The online zombie reality competition series Fight of the Living Dead has racked up a total of 12.5 million views on YouTube and ConTV since debuting earlier this spring. To put it in perspective, linear TV’s most-watched program of the 2014-15 season, NBC’s Sunday Night Football, attracted an average of 21 million viewers every week.
It may be apples-and-oranges to compare a multi-episode run to individual broadcasts, but it does illustrate the growing potential in the online video space.
To attract those big numbers, FOTLD producers Alpine Labs stacked the cast with a lineup of top YouTube personalities – Joey Graceffa, Meghan Camarena (Strawburry17), Iman Crosson (Alphacat), Justine Ezarik (aka iJustine) Olga Kay, and PrankvsPrank‘s Jesse Wellens and Jeana Smith – with an aggregate subscriber base of 20.6 million.
Now, Alpine is going out to with a pitch for season two, hitting both digital outlets and traditional networks.
The budget for season one was in the $350,000 to $450,000 range. It was shot inside Sybil Brand Institute, a now-shuttered women’s jail in Los Angeles, over the course of a day and a half in the spring of 2014 with dozens of zombie extras in prosthetic makeup. For season two, Abrams would like to see it stretched out, time-wise, to create the Survivor-like experience they envisioned when the show was first conceived.
“The initial idea was that they’re (involved) for multiple weeks and actually have to look for food, and see what that played out as,” Abrams explained “So it would be great to blow it up in that respect, and I think we’re definitely very game for it.”
Alpine is also considering going outside the YouTube ecosystem and inviting some more traditional celebrities to fight their way through the aftermath of a faux zombie apocalypse.
To cast season one, FOTLD executive producer Tony E. Valenzuela called on friends he had collaborated with on content for his horror sci fi YouTube channel BlackBoxTV. The participants received a salary, as well as profit participation, including the Google AdSense income generated by the show airing on their channels.
“It was a rising tide lifts all boats, so we’re all kind of in it together,” said FOTLD producer and Alpine Labs COO Jamie Denenberg (pictured, left).
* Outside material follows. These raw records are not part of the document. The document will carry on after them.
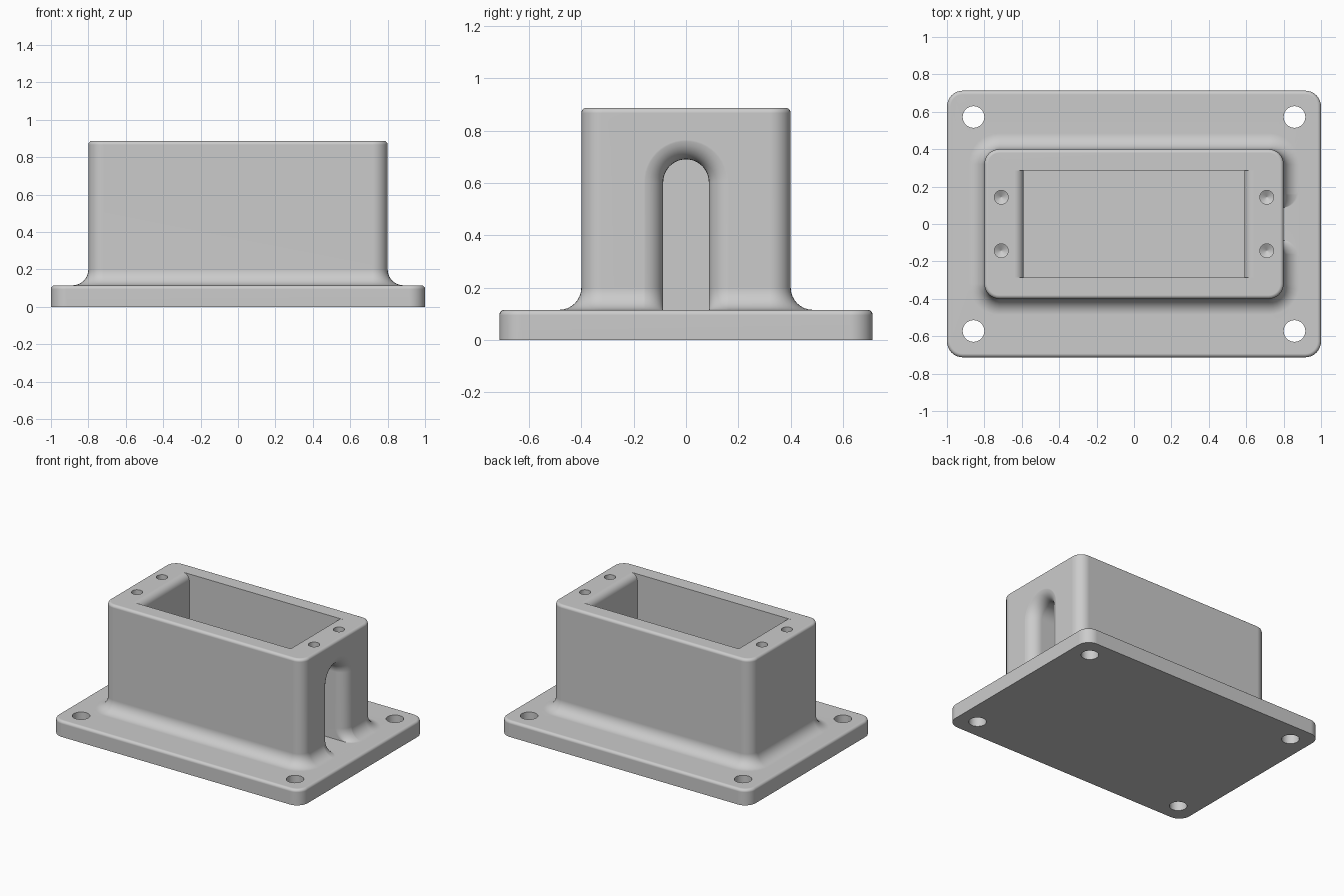
import bpy, bmesh
from math import sin, cos, pi

cube = bpy.data.objects.get("Cube")
if cube:
    bpy.data.objects.remove(cube, do_unlink=True)

PLATE_TOP, TOP = 0.115, 0.887
FLOOR = PLATE_TOP + 0.0002
FILLET, EDGE, STEPS = 0.085, 0.02, 8
QUARTER = [i * pi / 2 / STEPS for i in range(STEPS + 1)]

grey = bpy.data.materials.new("light grey")
grey.use_nodes = True
grey.diffuse_color = (0.6, 0.6, 0.6, 1)
grey.node_tree.nodes["Principled BSDF"].inputs["Base Color"].default_value = grey.diffuse_color


def loft(name, rings):
    """Skin a stack of closed rings and cap both ends."""
    bm = bmesh.new()
    rows = [[bm.verts.new(p) for p in ring] for ring in rings]
    n = len(rows[0])
    for a, b in zip(rows, rows[1:]):
        for i in range(n):
            j = (i + 1) % n
            bm.faces.new((a[i], a[j], b[j], b[i]))
    bm.faces.new(rows[0])
    bm.faces.new(rows[-1])
    bmesh.ops.recalc_face_normals(bm, faces=bm.faces)
    mesh = bpy.data.meshes.new(name)
    bm.to_mesh(mesh)
    bm.free()
    mesh.materials.append(grey)
    obj = bpy.data.objects.new(name, mesh)
    bpy.context.collection.objects.link(obj)
    return obj


def rounded_rect(hx, hy, r, z):
    """Rounded rectangle ring at height z."""
    ring = []
    for k, (sx, sy) in enumerate(((1, 1), (-1, 1), (-1, -1), (1, -1))):
        for t in QUARTER:
            a = t + k * pi / 2
            ring.append((sx * (hx - r) + r * cos(a), sy * (hy - r) + r * sin(a), z))
    return ring


def circle(x, y, r, z, n=32):
    return [(x + r * cos(2 * pi * i / n), y + r * sin(2 * pi * i / n), z) for i in range(n)]


def grown(hx, hy, r, grow, z):
    return rounded_rect(hx + grow, hy + grow, r + grow, z)


# Plate and box as one skin with rounded edges and a concave foot
plate, box = (1.0, 0.713, 0.085), (0.8, 0.4, 0.08)
rings = [grown(*plate, 0, 0)]
rings += [grown(*plate, EDGE * (cos(t) - 1), PLATE_TOP - EDGE + EDGE * sin(t)) for t in QUARTER]
rings += [grown(*box, FILLET * (1 - sin(t)), PLATE_TOP + FILLET * (1 - cos(t))) for t in QUARTER]
rings += [grown(*box, EDGE * (cos(t) - 1), TOP - EDGE + EDGE * sin(t)) for t in QUARTER]
housing = loft("mounting_housing", rings)
cutters = []

# Open cavity with rounded lips at both ends
LIP, HALF = 0.05, 0.59
side = [(HALF, FLOOR)]
side += [(HALF + LIP * (1 - cos(t)), TOP - LIP + LIP * sin(t)) for t in QUARTER]
side.append((HALF + LIP, 1))
profile = side + [(-x, z) for x, z in reversed(side)]
cutters.append(loft("cavity_cutter", [[(x, y, z) for x, z in profile] for y in (-0.285, 0.285)]))

# Arched cable slot in the left end, flaring out to the wall and foot
SLOT, SPRING = 0.087, 0.603


def slot_ring(x, grow, follow=True):
    w = SLOT + grow
    feet = [FLOOR] + [PLATE_TOP + FILLET * (1 - cos(t)) for t in QUARTER[1:]]
    pts = [(w, z) for z in feet]
    pts += [(w * cos(i * pi / 24), SPRING + w * sin(i * pi / 24)) for i in range(25)]
    pts += [(-w, z) for z in reversed(feet)]
    ring = []
    for y, z in pts:
        drop = max(0, PLATE_TOP + FILLET - z)
        shift = FILLET - (max(0, FILLET ** 2 - drop ** 2)) ** 0.5
        ring.append((x + (shift if follow else 0), y, z))
    return ring


slot = [slot_ring(0.5, 0, False)]
slot += [slot_ring(0.801 - FILLET + FILLET * sin(t), FILLET * (1 - cos(t))) for t in QUARTER]
slot.append(slot_ring(0.95, FILLET, False))
cutters.append(loft("slot_cutter", slot))

# Plate bolt holes and drilled screw holes with pointed ends
for sx in (-1, 1):
    for sy in (-1, 1):
        x, y = sx * 0.858, sy * 0.572
        cutters.append(loft("bolt_cutter", [circle(x, y, 0.058, z) for z in (-0.1, 0.3)]))
        x, y = sx * 0.71, sy * 0.143
        cutters.append(loft("screw_cutter", [circle(x, y, 0.037, 1), circle(x, y, 0.037, TOP - 0.2),
                                             circle(x, y, 0.001, TOP - 0.222)]))

bpy.ops.object.select_all(action='DESELECT')
housing.select_set(True)
bpy.context.view_layer.objects.active = housing
for cutter in cutters:
    cutter.hide_render = True
    mod = housing.modifiers.new("cut", 'BOOLEAN')
    mod.operation, mod.solver, mod.object = 'DIFFERENCE', 'EXACT', cutter
    bpy.ops.object.modifier_apply(modifier=mod.name)
    bpy.data.objects.remove(cutter, do_unlink=True)

# Smooth rounded areas while keeping cut edges crisp
bpy.ops.object.shade_smooth_by_angle(angle=pi / 6)
weighted = housing.modifiers.new("weighted", 'WEIGHTED_NORMAL')
weighted.keep_sharp = True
FOTLD debuted on March 22 on ConTV, a new geek-friendly OTT service launched weeks earlier by multi-platform distributor Cinedigm and comic con producer Wizard World.
FOTLD had been on Cinedigm’s radar for a long time. A former political fundraiser, Denenberg knew the company’s CEO Chris McGurk through work she did with his wife, also named Jamie, on the presidential campaigns for then-senator John Kerry and Barack Obama in 2004 and 2008, respectively. McGurk visited the FOTLD shoot at Sybil Brand, and later viewed a rough cut at Apline’s offices, before inking a deal in August 2014 to make the series one of ConTV’s initial offerings.
FOTLD had a two-week exclusive window on ConTV, where it was packaged as 11 five- to six-minute episodes on the platform. It was repackaged for Youtube as six episodes, approximately eight minutes each, with the first five episodes on the contestants’ channels and the finale on BlackBoxTV.
FOTLD wasn’t simply cut up into different portion sizes. The content was tailored for each platform. ConTV got a version that played more like a traditional gory zombie film. For YouTube, the producers presented the kill scenes – filmed as inserts the day after the competition portion – with a metaphorical wink, using color treatments and different aspect ratios to heighten their lack of reality and set them apart from the rest of the action.
“It lets the viewers feel they’re in on the joke,” Abrams said.
There are still more markets to be explored. This summer, Cinedigm will release FOTLD on DVD and digital platforms with bonus footage, including player profiles and behind-the-scenes mini docs about the makeup and other aspects of the production. It will also be released on iTunes and other digital platforms.
Alpine is also busy with other projects. Last year, it sold two series in TV syndication, the game show The Game Plane and the Western detective drama The Pinkertons, and this fall they will both return for second seasons. The company is also developing the TV series Coffin Point, inspired by the story of real-life voodoo-practicing South Carolina sheriff Ed McTeer, in partnership with Will Smith and Jada Pinkett Smith’s Overbrook Entertainment.
While those shows are strictly traditional TV, Abrams said that FOTLD could wind up as a hybrid linear TV/online experience.
“(Networks) have a huge amount of digital presence, as well, so I don’t think (FOTLD) would be have to be exclusive to one platform,” Abrams said. “One of the cool things about the digital experience is the interactivity with the people in the audience, and that’s one thing we want to keep, regardless of how we approach it.”